You need to always think ahead, look to expand and even diversify into new areas of photography (and/or video) if necessary especially during hard times such as the 2008-2015 (and possibly) ongoing credit crunch/recession.
Let’s look at some ideas for a couple of topics and business areas.
I have been saying for a few years now that photographers are going to have to learn videography skills if they want to stay current and keep up with the competition. Since 2007 I have on occasion, also taken some video footage during weddings that I have shot for the slideshows.
Now, video is a major part of all new DSLR’s which means two things:
- Other wedding photographers have started to include video clips with their wedding media slideshows. Wedding albums now have the ability to hold short video clips on paper thin screens…
- Videographers are starting to use DSLR’s due to the amazing High Definition, low noise and bokeh they can achieve with a sub $1000 camera whereas before you needed a high end, professional video camera with interchangeable lenses costing tens of thousands of Dollars to get the same effect. This also means they will have access to, and might feel the need to take some stills also (in fact I know a bunch that are doing just that).
Photography/videography is merging when it comes to weddings so this is one area you need to get clued up on if you are to compete with and beat your competitors.
The same thing happened a few years ago when Photobooks were introduced at affordable prices. Many photographers made the switch from traditional albums to books which meant a whole new learning curve in the creation of the final output.
Even though you may get by without adapting immediately, it does no harm to start to learn new things and try them out now.
If shooting or thinking about shooting stock for a living, again, you need to think of the future. For example, I have been shooting stock images and footage of Weymouth since 2008 due to the 2012 Olympics which were held here.
I also did the same in London (but not as much) to try and capture and supply to some of that demand.
It would also serve you well to look to and think of future trends when shooting stock. Think about new issues, good and bad, new technology and how it is being used, think about social issues, people, places and anything else that changes regularly.
Places and technology are forever changing so every few years, new images are needed.
Think ahead and plan for it. Read the news and watch for topics starting to take hold or grow and cultivate into bigger stories so you can get images taken and uploaded for when the demand reaches its peak.
By getting your images uploaded early, you will hopefully get some popularity rating before any demand reaches its high and so your images will rise to the top of any searches.
Always research what techniques other photographers are using to attract new customers.
Techniques in both style and processing as well as marketing techniques. Look out for really cool ideas and create your own interpretation…try and re-invent yourself now and again whilst keeping your signature style intact.
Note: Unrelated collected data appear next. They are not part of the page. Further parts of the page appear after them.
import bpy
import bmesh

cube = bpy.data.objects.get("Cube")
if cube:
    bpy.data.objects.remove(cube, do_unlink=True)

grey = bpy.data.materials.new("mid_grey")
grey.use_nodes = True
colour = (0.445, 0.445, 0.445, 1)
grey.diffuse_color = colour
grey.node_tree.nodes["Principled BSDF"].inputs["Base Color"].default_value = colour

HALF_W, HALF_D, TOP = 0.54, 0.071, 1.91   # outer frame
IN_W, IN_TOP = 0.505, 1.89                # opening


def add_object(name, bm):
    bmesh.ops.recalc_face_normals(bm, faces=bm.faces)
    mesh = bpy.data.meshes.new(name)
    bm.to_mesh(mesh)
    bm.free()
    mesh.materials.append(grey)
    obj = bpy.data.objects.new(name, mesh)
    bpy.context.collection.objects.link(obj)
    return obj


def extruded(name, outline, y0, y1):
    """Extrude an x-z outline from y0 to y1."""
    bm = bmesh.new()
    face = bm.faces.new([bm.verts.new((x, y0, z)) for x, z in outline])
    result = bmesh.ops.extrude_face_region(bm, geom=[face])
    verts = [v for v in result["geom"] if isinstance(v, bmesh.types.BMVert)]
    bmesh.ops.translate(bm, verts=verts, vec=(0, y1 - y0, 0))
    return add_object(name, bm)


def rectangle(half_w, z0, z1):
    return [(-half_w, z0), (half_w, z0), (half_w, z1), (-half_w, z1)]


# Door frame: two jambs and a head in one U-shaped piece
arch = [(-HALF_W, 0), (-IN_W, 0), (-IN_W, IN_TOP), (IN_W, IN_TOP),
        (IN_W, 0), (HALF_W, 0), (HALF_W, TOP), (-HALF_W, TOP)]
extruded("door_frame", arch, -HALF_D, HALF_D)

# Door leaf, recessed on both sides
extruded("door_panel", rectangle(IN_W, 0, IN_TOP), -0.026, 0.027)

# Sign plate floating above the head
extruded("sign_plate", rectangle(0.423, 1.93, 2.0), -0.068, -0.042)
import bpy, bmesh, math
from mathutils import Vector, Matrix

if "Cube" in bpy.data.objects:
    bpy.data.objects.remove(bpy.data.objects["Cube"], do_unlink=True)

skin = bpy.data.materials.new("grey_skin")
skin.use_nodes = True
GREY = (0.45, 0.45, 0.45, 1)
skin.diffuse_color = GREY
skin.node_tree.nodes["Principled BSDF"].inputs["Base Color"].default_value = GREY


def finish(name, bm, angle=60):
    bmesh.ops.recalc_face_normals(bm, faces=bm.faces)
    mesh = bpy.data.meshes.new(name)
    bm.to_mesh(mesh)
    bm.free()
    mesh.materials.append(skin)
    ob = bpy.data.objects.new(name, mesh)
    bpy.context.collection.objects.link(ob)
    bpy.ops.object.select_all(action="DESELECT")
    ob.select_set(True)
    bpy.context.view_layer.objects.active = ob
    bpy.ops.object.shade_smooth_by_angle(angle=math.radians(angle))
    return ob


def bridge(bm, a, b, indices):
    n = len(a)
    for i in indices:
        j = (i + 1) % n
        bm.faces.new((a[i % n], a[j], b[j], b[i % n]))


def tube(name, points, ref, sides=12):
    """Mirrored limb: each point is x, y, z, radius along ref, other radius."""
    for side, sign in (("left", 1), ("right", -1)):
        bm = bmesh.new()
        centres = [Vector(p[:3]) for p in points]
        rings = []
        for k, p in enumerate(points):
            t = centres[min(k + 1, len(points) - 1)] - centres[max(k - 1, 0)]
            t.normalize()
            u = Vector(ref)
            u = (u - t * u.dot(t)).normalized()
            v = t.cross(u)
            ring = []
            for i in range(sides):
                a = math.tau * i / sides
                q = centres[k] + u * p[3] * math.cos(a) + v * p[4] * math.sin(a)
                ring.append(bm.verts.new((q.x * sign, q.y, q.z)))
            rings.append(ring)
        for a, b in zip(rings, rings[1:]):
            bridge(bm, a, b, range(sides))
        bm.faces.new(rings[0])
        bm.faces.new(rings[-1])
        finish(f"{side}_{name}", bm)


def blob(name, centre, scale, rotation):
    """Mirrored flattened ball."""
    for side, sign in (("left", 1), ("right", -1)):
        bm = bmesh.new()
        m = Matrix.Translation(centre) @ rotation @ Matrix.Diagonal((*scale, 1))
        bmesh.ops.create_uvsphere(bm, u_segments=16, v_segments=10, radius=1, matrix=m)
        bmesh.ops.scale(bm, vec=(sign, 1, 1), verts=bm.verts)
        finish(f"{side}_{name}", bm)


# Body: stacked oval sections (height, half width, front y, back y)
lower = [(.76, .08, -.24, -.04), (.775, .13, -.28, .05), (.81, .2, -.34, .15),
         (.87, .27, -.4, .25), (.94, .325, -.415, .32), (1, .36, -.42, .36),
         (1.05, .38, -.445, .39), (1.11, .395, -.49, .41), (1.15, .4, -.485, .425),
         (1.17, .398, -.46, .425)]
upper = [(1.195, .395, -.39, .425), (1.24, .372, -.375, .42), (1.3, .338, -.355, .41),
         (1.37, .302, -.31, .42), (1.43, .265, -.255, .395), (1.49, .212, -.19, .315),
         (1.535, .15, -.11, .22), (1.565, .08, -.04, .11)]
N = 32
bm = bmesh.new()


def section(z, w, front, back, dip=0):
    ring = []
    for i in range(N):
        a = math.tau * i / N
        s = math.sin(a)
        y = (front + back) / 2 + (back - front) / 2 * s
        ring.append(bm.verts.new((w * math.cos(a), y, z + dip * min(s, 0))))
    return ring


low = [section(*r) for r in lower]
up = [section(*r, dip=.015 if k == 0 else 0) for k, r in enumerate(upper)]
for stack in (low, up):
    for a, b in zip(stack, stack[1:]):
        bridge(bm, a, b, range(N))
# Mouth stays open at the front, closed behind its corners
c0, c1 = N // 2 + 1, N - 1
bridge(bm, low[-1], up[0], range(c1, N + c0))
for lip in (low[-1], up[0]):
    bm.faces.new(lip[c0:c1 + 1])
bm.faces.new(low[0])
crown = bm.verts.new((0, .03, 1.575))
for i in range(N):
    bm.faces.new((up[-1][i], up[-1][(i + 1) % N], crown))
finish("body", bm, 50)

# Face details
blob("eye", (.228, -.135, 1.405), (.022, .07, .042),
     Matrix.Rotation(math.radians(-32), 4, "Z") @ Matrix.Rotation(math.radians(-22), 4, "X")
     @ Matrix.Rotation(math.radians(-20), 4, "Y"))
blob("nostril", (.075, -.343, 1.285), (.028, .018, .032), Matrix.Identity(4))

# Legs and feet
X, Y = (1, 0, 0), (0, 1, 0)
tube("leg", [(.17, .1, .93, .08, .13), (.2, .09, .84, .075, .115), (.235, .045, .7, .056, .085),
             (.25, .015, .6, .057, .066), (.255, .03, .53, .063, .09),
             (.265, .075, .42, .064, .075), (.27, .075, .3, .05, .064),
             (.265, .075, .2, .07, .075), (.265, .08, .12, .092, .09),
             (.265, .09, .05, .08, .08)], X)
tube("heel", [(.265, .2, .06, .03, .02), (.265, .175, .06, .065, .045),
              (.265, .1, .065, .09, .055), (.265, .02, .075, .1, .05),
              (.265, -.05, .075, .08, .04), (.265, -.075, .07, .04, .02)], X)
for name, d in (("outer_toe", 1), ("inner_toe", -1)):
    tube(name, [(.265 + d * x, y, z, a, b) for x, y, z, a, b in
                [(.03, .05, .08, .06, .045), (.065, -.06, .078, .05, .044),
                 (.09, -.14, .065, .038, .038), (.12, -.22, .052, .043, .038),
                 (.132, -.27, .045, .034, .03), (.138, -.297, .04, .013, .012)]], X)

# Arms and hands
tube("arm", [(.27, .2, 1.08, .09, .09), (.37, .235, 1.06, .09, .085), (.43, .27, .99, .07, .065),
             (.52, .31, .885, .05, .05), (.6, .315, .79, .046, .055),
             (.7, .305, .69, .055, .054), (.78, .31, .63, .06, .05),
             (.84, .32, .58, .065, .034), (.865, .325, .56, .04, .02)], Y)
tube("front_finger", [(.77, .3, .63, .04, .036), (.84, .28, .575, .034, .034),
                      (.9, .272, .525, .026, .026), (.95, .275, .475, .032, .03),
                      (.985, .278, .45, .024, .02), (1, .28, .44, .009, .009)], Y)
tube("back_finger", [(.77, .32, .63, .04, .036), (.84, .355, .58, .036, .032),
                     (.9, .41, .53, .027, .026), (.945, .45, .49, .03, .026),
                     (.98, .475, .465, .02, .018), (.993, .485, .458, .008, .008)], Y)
If you have an online presence you would do well to educate yourself continuously with updated marketing techniques:
- Google are always changing their algorithms, Adwords technology and SEO tactics.
- Marketers thinking up clever ways to attract new business.
- Programmers creating new software that alleviates your time by automating certain marketing processes.
- New outlets and social media sites on which to pimp your services and list your own website
- New suppliers
- New advertising avenues
- …and so on…
Expand and Diversify
In order to survive the next recession or credit crunch (whenever that is), have some funds, ideas and tactics in place to help weather the storm. Think of new ways to bring in revenue that are not so dependent on your local or national economy (could you or would you want to try destination weddings?).
Expand into new areas and teach yourself new skills during lulls in trading, use your spare time effectively. I always spent the winter periods when work was slow in the wedding or property market learning about the internet and internet marketing. I started to write about photography and taught myself stock photography.
I figure that if you always have a back-up plan, and a back-up plan for your back-up plan, you should be ok. If you have come from an entirely different industry, keep in touch with the dealings in that industry in case you ever need to fall back on it.
Seasons and Holidays
Think about upcoming seasons and how you can attract clients to your business:
- Valentine’s Day/Easter/Thanksgiving/Christmas Special Portrait Sittings
- Christmas Stock Photography
- Summer/Winter/Sports Event Photography
- Easter Promotions
- St George’s Day Special
With all these plans and “fail-safe’s” in place, you will need to budget to account for them. Always have a little set aside for downturns in the economy. Know that there will be times when you may have to spend your way out of a recession by spending more on marketing and advertising to attract the fewer clients that are out there.
Next Page – Don’t Give Up